P+R & MMR: A One-Stop Shop

Grace Tatigian

When I called Marc-Antoine Desjardins, President of P+R Desjardins and Menuiseries Mont-Royal (MMR), I expected to chat about their AWMAC Quebec awards finalist project in the Corporate/Professional category: 1250 René-Lévesque West. What I got was much, much more. Without prompting, he got started by telling me what makes MMR different from other millwork companies.

“My uncles started P+R Desjardins as a general contractor in 1960 doing high-end interiors,” explained Desjardins. “And then in 1974, they founded MMR because they realized they needed an internal millwork manufacturer to be more distinctive.”

MMR is now a third-generation family business with a close-knit group of over 50 employees, many of whom have been with the company for over 20 years; some are even second-generation employees. On average, their cabinet-makers have approximately 15 years of experience. As Desjardins showed me around the 38,000 square foot manufacturing centre on the first floor of their building, he was able to greet everyone by name, smiling and joking around.

“We have flags hanging from the ceiling to represent all of the different countries that our employees come from,” he pointed out — a considerate and thoughtful touch for an industrial setting. The space is clean and incredibly organized; it’s clear that the entire operation is a well-oiled machine.

We started in the veneering department, a room filled with stock that Desjardins described as smelling like an old-fashioned cigar room. We then moved on to the solid wood department, where they make all their components in-house. In the machining department, he was quick to point out their Homag 5-axis CNC centre.

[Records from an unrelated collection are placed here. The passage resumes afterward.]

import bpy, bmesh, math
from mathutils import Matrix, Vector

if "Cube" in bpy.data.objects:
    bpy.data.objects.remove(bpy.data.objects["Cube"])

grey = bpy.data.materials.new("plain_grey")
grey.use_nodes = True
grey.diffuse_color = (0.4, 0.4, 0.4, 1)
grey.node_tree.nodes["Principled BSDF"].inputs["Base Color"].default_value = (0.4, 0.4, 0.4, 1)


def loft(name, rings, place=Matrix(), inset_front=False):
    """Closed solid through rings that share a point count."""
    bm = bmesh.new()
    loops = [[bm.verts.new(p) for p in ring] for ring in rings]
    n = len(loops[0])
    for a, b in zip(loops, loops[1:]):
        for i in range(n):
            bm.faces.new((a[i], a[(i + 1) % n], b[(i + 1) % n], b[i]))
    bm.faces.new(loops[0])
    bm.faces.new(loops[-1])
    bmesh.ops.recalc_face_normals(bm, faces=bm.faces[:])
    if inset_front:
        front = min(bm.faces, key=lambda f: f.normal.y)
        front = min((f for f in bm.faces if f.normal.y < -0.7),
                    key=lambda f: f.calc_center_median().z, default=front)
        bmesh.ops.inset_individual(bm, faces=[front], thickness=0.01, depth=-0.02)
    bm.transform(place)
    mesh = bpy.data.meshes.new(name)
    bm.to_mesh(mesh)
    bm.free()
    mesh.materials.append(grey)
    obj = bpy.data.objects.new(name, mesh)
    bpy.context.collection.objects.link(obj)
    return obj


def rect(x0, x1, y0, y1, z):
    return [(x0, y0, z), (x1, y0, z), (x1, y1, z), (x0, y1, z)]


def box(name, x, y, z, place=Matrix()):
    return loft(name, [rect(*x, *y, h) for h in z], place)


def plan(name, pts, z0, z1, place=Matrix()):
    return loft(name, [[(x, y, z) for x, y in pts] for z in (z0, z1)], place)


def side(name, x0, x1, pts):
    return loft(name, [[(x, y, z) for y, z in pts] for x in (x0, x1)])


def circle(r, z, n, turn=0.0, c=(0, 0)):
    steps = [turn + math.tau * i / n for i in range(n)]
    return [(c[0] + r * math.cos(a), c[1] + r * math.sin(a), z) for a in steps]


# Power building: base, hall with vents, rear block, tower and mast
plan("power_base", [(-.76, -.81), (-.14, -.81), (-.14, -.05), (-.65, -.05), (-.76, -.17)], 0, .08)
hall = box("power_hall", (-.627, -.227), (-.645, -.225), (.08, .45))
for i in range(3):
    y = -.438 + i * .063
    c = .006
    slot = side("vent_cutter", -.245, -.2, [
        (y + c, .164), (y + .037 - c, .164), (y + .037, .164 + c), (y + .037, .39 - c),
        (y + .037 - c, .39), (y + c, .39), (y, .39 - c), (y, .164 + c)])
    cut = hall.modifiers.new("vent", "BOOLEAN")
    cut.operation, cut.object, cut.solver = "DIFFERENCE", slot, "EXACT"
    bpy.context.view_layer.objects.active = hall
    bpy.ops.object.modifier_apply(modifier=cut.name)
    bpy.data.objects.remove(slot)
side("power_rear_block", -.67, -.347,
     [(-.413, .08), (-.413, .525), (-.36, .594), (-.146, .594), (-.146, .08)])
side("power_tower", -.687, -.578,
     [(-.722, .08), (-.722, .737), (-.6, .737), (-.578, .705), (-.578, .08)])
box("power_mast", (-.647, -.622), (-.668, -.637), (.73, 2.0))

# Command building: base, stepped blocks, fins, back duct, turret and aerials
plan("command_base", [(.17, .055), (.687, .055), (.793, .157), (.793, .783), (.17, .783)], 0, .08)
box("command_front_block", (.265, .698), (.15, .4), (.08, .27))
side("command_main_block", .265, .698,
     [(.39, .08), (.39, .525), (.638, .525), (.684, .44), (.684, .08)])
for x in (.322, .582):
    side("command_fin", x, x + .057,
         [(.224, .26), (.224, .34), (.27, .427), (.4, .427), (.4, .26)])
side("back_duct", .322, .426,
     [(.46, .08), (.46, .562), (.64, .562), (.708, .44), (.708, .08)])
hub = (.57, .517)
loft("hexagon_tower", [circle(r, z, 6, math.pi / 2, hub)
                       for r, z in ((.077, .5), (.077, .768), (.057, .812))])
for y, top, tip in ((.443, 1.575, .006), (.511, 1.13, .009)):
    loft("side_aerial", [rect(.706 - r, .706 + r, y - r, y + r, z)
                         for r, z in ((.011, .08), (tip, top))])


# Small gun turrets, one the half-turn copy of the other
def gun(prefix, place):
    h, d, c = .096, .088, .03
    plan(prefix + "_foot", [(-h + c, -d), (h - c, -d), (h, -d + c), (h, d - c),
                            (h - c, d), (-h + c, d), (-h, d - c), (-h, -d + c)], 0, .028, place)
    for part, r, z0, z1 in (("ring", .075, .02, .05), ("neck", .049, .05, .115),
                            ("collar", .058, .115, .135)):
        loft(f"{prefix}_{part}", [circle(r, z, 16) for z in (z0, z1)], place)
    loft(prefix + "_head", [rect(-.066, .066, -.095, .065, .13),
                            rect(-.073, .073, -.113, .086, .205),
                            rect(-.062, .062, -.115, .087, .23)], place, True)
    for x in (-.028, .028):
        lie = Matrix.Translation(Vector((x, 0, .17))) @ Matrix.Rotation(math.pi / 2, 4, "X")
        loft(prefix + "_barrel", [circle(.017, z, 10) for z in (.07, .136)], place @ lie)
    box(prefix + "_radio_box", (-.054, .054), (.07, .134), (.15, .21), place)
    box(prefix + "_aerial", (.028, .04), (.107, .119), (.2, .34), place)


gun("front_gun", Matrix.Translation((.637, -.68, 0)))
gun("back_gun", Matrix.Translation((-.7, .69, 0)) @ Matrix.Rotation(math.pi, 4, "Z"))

“All of our machines are custom,” he told me. “For what we’re doing, we can’t just buy something off the shelf. These are designed to do exactly what we need them to do, and we need them to do everything.”

This reminded me of an earlier part of our conversation when discussing the AWMAC finalist project. 

“There are two really special things about this job,” he emphasized. “First is the ceiling.”

Inspired by the St-Lawrence River, which is part of the spectacular view from the office in downtown Montreal, the ceiling is made up of 2418 custom-made slats which dip down, projecting a wave-like motion.

“It was a big challenge because it needed to acoustically absorbent, cost-effective, fire-rated, and beautiful,” Desjardins explained. It would have been impossible to do if they didn’t have in-house millwork manufacturing services.

The second aspect that Desjardins pointed out was the reception desk. Designed to be a piece of art, the reception gives off the vibe of a water-worn stone in the river, complementing the ceiling beautifully.

“One nice thing about being the contractor and the millworker is that if we have suggestions or ideas of how to adapt something or change something, we can just speak up about it and be heard,” said Desjardins. With an educational background in architecture, he has a deep understanding of how all the puzzle pieces fit together on a job like this.

We checked in on some in-progress projects on the manufacturing facility tour, notably an open-concept closet for a residence in Old Quebec, which measures an astonishing 9’ X 12’. I was only half-joking when I told Desjardins that it was the size of my living room. He also showed me some custom rounded cabinets which were unlike anything I’d ever seen before. We moved onto the painting and staining room, where pieces and panels receive their treatments before assembly: colour samples hang on the wall to ensure matching and consistency. Finally, we arrived at assembly, packaging, and shipping.

“We have our own small trucks, so we can do our own local deliveries,” says Desjardins. “That way, a project is never waiting too long for materials. We can send a truck to a site two to three times a day if needed.”

They don’t need to book a shipment with an exterior company and wait for their shipment to arrive. This saves them time and helps keep MMR on track.

“Take doorframes for an example,” says Desjardins. “Those have to go in very early on, and if you’re waiting for them to arrive, you’re off schedule right away. Whenever we talk to external designers, and the topic of millwork comes up, they always say, ‘and you can do that? On time? And it’s sustainable? Why doesn’t everyone do this?’”

The conversation often came back to the benefits of being a general contractor who offers millwork services. It’s a game-changer in so many ways. Not just to get the job done, but also in terms of just straight up getting the job.

“When it comes to winning a bid, it’s rarely about pricing with us,” explains Desjardins. “Because so few other companies do what we do, it makes sense to go with us. That’s why we get so many interesting projects.”

Desjardins refers to Montreal as the “Francophone Silicon Valley” because so many tech companies have their Canadian headquarters in Montreal. P+R Desjardins and MMR have worked with many of them.

“We work with big tech companies who want big open-concept workspaces with millwork detail,” says Desjardins. “It used to be banks who wanted the architectural millwork, but now each chain has a standard look. These companies just do what they want; they don’t need to follow a specific standard.”

Desjardins says that the design conversation often goes like this: “we want millwork, exclamation mark!” And so MMR delivers – everything from hanging, geometric walls made from knotty white oak to statement staircases and boardrooms.

These tech companies are also used to working with designers and contractors worldwide for their different national offices, so they know quality when they see it. And MMR’s quality is hard to miss.

You might also like